There is no limit on the amount of the initial deposit or progress payments a contractor may require, except as provided in the construction contract with the owner. However, a pre-construction deposit or initial payment to the contractor should only cover the costs the contractor is likely to incur before the progress draw payments. Any deposit in excess of 10 percent of the contract price imposes additional legal obligations on the contractor for obtaining the building permit and commencing the actual construction. In fact, the draws or amounts paid to the contractor should always bear a close relationship to the value or percentage of the work completed to the date of each payment. This should be accomplished by a “payments schedule” set forth in the contract based on stages of completion (such as: floor poured, roof dry-in, etc.) or based on a percentage of completion for each set period (such as bi-weekly or monthly). Many construction problems are associated with the quality of the work performed or the amount of the work performed compared to the amount of monies paid. Accordingly, if payment is made for work not yet completed and the contractor encounters financial problems, the owner may have to
pay twice for the same work. In addition, a substantial final payment, payable only after the certificate of occupancy has been issued and all punch list corrective work has been completed, will encourage the contractor to complete the project to the owner’s satisfaction.

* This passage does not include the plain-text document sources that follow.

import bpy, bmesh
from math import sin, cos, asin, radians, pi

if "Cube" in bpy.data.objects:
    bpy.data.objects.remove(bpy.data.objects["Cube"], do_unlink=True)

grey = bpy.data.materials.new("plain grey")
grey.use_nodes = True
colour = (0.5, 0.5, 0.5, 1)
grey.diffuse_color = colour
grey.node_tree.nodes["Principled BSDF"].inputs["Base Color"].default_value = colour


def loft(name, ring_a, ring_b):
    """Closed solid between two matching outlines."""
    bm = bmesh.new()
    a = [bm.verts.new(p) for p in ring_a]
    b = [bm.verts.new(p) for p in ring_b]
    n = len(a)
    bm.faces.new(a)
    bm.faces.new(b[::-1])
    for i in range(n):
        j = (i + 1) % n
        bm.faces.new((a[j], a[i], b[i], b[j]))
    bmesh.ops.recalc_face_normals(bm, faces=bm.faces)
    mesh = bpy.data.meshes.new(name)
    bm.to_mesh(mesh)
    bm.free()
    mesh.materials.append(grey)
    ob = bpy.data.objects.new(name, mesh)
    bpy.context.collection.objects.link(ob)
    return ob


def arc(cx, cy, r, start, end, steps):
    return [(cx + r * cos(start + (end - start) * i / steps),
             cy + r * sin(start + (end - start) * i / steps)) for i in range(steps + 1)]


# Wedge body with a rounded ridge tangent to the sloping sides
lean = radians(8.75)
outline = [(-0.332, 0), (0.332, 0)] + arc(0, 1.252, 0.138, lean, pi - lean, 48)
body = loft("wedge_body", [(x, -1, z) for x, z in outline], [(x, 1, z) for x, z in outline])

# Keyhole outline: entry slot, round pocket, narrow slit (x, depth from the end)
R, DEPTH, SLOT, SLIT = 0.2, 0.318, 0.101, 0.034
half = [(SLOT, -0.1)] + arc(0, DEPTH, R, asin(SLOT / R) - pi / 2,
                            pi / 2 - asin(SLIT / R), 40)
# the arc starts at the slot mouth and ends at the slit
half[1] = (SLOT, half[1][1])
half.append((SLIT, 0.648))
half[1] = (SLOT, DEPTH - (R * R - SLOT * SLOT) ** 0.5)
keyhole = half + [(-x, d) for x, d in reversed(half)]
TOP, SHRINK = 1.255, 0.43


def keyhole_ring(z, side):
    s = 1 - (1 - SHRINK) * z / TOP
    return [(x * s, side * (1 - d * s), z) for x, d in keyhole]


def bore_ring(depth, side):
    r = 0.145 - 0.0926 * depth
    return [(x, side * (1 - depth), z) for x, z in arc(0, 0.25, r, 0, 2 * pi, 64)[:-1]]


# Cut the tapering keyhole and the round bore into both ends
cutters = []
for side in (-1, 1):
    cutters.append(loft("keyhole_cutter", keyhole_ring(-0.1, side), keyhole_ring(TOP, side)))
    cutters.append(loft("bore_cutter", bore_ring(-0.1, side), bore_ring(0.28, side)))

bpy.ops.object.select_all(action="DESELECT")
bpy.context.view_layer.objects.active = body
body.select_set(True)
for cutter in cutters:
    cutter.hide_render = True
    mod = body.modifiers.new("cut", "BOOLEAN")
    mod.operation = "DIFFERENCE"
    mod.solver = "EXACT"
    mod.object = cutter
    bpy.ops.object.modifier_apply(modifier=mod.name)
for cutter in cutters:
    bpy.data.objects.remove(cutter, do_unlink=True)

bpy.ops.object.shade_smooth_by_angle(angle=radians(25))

When each progress payment is made to the contractor, the owner should require a partial waiver or release to the date of payment of all lien rights from the contractor and from all the subcontractors and suppliers who have been hired by the contractor to provide labor, services or materials for the construction or remodeling. This requirement should be included in the construction contract, and even though it may place an additional burden on the parties, it is one of the best protections from liens an owner can obtain. Both partial and final lien release or waiver forms are set forth in the Florida Statutes, Chapter 713.20.
In addition to progress payments, and whether the owner receives any Notice to Owners from lienors, the owner must obtain a Contractor’s Final Payment Affidavit from the contractor before final payment is made. Otherwise, the owner’s property may be exposed to liens for unpaid amounts that may be due to any lienor who sent a Notice to Owner. This affidavit must set forth the amount due to the contractor, if any, and the amounts due to any subcontractors or suppliers named in this affidavit. If there are amounts due to subcontractors or suppliers, the owner should seek legal advice to determine the best way to make certain such amounts are properly paid, such as by joint checks, or direct payments, to the unpaid subcontractors and suppliers prior to the owner making any further payment to the contractor (even for agreed upon “extras”).

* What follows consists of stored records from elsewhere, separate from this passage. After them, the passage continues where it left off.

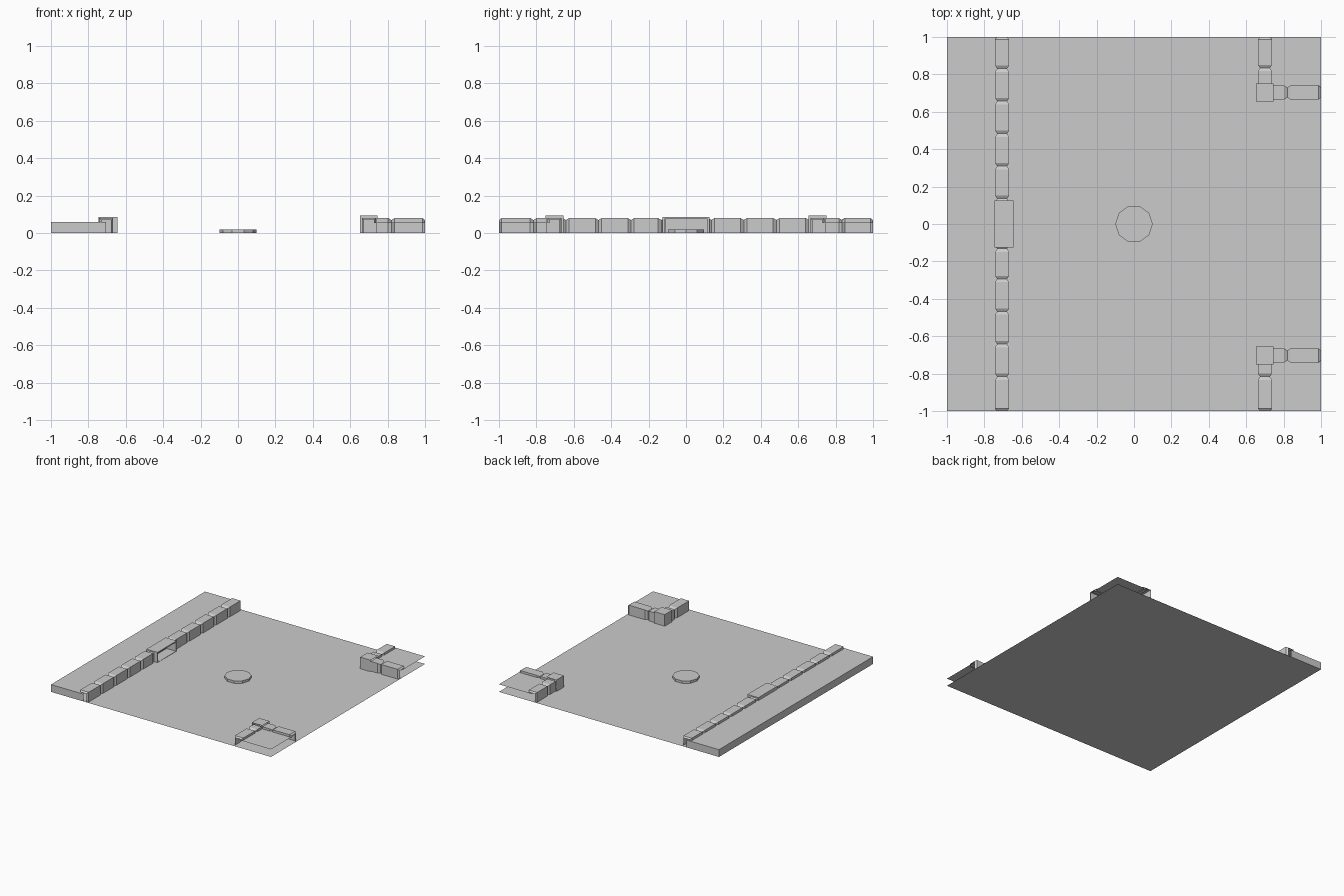
import bpy, bmesh, math

if "Cube" in bpy.data.objects:
    bpy.data.objects.remove(bpy.data.objects["Cube"])


def finish(name, bm):
    """Orient the open shell outward (upward) and link it."""
    bmesh.ops.recalc_face_normals(bm, faces=bm.faces)
    bm.normal_update()
    if sum(f.normal.z * f.calc_area() for f in bm.faces) < 0:
        bmesh.ops.reverse_faces(bm, faces=bm.faces)
    me = bpy.data.meshes.new(name)
    bm.to_mesh(me)
    bm.free()
    ob = bpy.data.objects.new(name, me)
    bpy.context.scene.collection.objects.link(ob)
    return ob


def plane(name, x0, x1, y0, y1, z):
    bm = bmesh.new()
    bm.faces.new([bm.verts.new(p) for p in
                  ((x0, y0, z), (x1, y0, z), (x1, y1, z), (x0, y1, z))])
    return finish(name, bm)


def shell(name, x0, x1, y0, y1, h, sides):
    """Box from the ground with a top and only the listed sides."""
    bm = bmesh.new()
    c = ((x0, y0), (x1, y0), (x1, y1), (x0, y1))
    lo = [bm.verts.new((*p, 0)) for p in c]
    hi = [bm.verts.new((*p, h)) for p in c]
    bm.faces.new(hi)
    for i, s in enumerate(("front", "right", "back", "left")):
        if s in sides:
            j = (i + 1) % 4
            bm.faces.new((lo[i], lo[j], hi[j], hi[i]))
    return bm


# Curb cross-sections: full block and the narrower joint (offset to road, height)
FULL = ((-.038, .055), (-.038, .08), (.038, .08), (.038, 0))
JOINT = ((-.026, .055), (-.026, .07), (.026, .07), (.026, 0))


def curb(name, start, joints, end, place):
    """Loft curb blocks along a line, pinched at every joint."""
    stations = [(start, FULL if start < .8 and start > -.8 else JOINT)]
    if stations[0][1] is JOINT:
        stations.append((start + .014, FULL))
    for j in joints:
        stations += [(j - .017, FULL), (j, JOINT), (j + .017, FULL)]
    if abs(end) > .9:
        stations += [(end - .014, FULL), (end, JOINT)]
    else:
        stations.append((end, FULL))
    bm = bmesh.new()
    rows = [[bm.verts.new(place(t, v, z)) for v, z in prof] for t, prof in stations]
    for a, b in zip(rows, rows[1:]):
        for i in range(3):
            bm.faces.new((a[i], a[i + 1], b[i + 1], b[i]))
    finish(name, bm)


# Road and raised pavement
plane("road", -1, 1, -1, 1, 0)
finish("pavement", shell("pavement", -1, -.705, -1, 1, .06, ("front", "back", "left")))

# Long curb either side of the drain
left = lambda t, v, z: (-.705 + v, t, z)
curb("curb_long_back", .12, [.135 + .174 * i for i in range(5)], 1, left)
curb("curb_long_front", -1, [-.816 + .174 * i for i in range(4)] + [-.132], -.11, left)

# Storm drain inlet with a recessed mouth
bm = shell("drain", -.745, -.645, -.125, .125, .085, ("front", "right", "back", "left"))
bmesh.ops.recalc_face_normals(bm, faces=bm.faces)
bm.normal_update()
mouth = max(bm.faces, key=lambda f: f.calc_center_median().x)
bmesh.ops.inset_individual(bm, faces=[mouth], thickness=.013)
for v in mouth.verts:
    v.co.z = max(v.co.z, 0) if v.co.z > .03 else .002
hole = bmesh.ops.extrude_discrete_faces(bm, faces=[mouth])["faces"][0]
bmesh.ops.translate(bm, verts=hole.verts, vec=(-.085, 0, 0))
finish("drain_inlet", bm)

# Far corners: post, two short curbs and a pavement patch
for s, side, joint in ((1, "back", .834), (-1, "front", -.816)):
    y0, y1 = sorted((.70 * s, s))
    plane("corner_patch_" + side, .70, 1, y0, y1, .062)
    y0, y1 = sorted((.655 * s, .752 * s))
    inner = "front" if s > 0 else "back"
    finish("corner_post_" + side,
           shell("post", .652, .747, y0, y1, .095, ("left", inner)))
    lo, hi = sorted((.745 * s, s))
    curb("corner_curb_y_" + side, lo, [joint], hi, lambda t, v, z: (.70 - v, t, z))
    curb("corner_curb_x_" + side, .74, [.82], 1,
         lambda t, v, z: (t, s * (.703 - v), z))

# Manhole cover
bm = bmesh.new()
ring = [(.1 * math.cos(a), .1 * math.sin(a)) for a in
        (math.tau * i / 10 for i in range(10))]
lo = [bm.verts.new((x, y, 0)) for x, y in ring]
hi = [bm.verts.new((x, y, .02)) for x, y in ring]
bm.faces.new(hi)
for i in range(10):
    j = (i + 1) % 10
    bm.faces.new((lo[i], lo[j], hi[j], hi[i]))
finish("manhole_cover", bm)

One of the most unsettling things that can happen to a property owner is to have a construction lien filed against his/her property when the owner has paid the contractor in full the contractor failed to pay one of its suppliers, subcontractors or laborers. Protecting your property against a mechanic’s lien is essential. The first protection is to have a written contract with the general contractor with defined payment terms, including documentation required from the general contractor before any payment is made by the property owner. Remember that a general contractor, who has a contract with the property owner, may also have a cause of action for breach of contract and sue the property owner directly, in addition to recording a lien. Subcontractors as well as suppliers and laborers usually do not have a direct contract with the property owner, and their only remedy is to record a lien against the property. There are several actions a property owner can take that will protect the property from liens so long as you follow the basic suggestions in this publication and timely seek competent legal advice.